Using standard Jaro similarity as a baseline, we matched 37,406 doctors with an NPI. Using both Jaro similarity and the Soft TF-IDF algorithm increases this number to 38,640—that means we found matches for ~1,200 more doctors before! We manually reviewed a sample of the matches for each method and found very few false-positives in either (fewer than 1% of matches). So, incorporating the Soft TF-IDF method was the clear winner because it was able to find more matches without increasing our false positive rate. We were able to match about 80% of payments to physician NPIs, a huge step up from the 50% we were able to match with with naive exact matching.
How Soft TF-IDF Similarity Works
Now that we’ve demonstrated the benefits of using the Soft TF-IDF method in comparison to standard string similarity metrics, let’s explore what’s happening under the hood. Below, we’ll walk through the mathematical explanation of the Soft TF-IDF algorithm. If you’re less interested in the mechanics, feel free to skip this section.
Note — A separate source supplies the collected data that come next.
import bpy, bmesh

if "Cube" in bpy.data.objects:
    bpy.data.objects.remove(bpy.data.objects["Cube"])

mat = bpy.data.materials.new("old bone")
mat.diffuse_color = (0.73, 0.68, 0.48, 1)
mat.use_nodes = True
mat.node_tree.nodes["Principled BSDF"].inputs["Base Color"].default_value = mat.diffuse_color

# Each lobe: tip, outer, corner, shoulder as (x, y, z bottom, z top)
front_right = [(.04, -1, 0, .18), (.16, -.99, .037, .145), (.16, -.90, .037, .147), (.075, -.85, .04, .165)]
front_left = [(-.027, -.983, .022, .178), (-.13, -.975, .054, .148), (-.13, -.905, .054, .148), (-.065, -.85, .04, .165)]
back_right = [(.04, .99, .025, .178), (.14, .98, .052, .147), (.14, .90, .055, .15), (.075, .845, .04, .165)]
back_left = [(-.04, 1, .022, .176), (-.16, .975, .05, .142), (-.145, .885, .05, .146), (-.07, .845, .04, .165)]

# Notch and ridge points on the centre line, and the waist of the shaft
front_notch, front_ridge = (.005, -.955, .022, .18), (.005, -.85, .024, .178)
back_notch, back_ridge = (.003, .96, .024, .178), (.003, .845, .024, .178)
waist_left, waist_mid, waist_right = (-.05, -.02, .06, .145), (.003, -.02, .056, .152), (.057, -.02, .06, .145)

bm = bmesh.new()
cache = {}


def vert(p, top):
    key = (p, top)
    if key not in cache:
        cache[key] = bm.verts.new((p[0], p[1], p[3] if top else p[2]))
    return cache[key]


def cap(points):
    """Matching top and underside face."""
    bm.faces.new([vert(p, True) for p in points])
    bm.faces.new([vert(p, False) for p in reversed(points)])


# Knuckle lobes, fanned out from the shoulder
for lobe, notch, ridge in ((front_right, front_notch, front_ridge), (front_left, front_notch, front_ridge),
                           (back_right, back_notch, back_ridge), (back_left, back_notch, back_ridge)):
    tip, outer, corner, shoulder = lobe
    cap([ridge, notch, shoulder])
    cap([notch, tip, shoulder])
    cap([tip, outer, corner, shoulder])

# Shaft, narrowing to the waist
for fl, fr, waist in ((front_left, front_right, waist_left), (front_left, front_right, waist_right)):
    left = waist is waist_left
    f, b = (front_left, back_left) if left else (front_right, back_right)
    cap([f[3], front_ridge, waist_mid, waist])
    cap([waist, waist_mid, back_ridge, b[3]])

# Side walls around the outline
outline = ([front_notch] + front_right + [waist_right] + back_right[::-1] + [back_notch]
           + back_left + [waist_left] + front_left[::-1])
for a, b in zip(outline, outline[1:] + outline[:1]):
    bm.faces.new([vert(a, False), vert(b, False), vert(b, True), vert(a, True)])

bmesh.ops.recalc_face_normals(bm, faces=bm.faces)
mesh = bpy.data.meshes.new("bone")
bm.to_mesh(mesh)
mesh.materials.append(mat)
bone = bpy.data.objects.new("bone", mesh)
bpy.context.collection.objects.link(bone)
Soft TF-IDF is very similar to the standard TF-IDF algorithm, which can be used to evaluate the similarity of two records by considering how frequently they occur in the data. Except, now we're also letting tokens that almost match count, too. It was introduced in Cohen et al (2003), and there are a few ways to implement it. We'll walk through one version, shown below.
The formula looks intimidating, but looking at each component independently makes it significantly more clear. Let's dive in.
We want to compare two strings, s and t, that come from corpuses S and T, respectively.
If we’re comparing two strings, and we see a token is in s but not t, we probably don’t want that token to increase our similarity score. But, we mightwant to use it if it almost matches another word, depending on how close the match is. So, we can build our similarity measure by only considering the subset of tokens that match something in the other set above a threshold θ. Typically, we would use a standard similarity measure (such as the Jaro Similarity) to make these “first level” string comparisons.
V’(w,s) is defined as the TF-IDF weight of token w in string s, computed based on the entire corpus S. We then normalize by the square root of the sum of all the squared V’s (one for each token) in the set.
This is the same as above, but for the token from set T.
This term is the measure of similarity (using the “first level” similarity measure) between the token and the token it matched to in the other set. As a result, D(w,t) is essentially a normalizing coefficient, which dampens the impact on the Soft TF-IDF (“second level”) similarity from words that matched with low “first level” similarities. For example, if two tokens matched with a score of 0.9, D would be set to 0.9.
By putting this all together again, it's clear that the total similarity is just the combined similarity scores of the all matching tokens. And that's all there is to it. This is Soft TF-IDF, the nuanced method we need to better compare two strings from different corpuses. With standard approaches and Soft TF-IDF, we've got exactly what we need for enhanced linking.
Because this approach uses the TF-IDF weighting of tokens in the strings, it can match records that standard Jaro-Similarity matching would miss without introducing false positives, such as our original example:
SENTHIL K NATARAJAN 1870 WINTON RD S, SUITE 1, ROCHESTER, NY
Dr. Natarajan is just one of the many additional matches we can now make.
Implementing Soft TF-IDF to augment standard metrics like Jaro Similarity helped us uncover ~1,200 new matches in public data without overwhelming us with false matches. By effectively linking data, it's possible to better investigate important questions such as whether payments affect doctor behavior or whether a business is riskier than it seems on first glance.
We’re constantly improve our linking capabilities and empowering our clients to make more intelligent decisions by seeing the whole picture. If you think working on that sounds cool, we're always searching for talented Data Scientists and Software Engineers.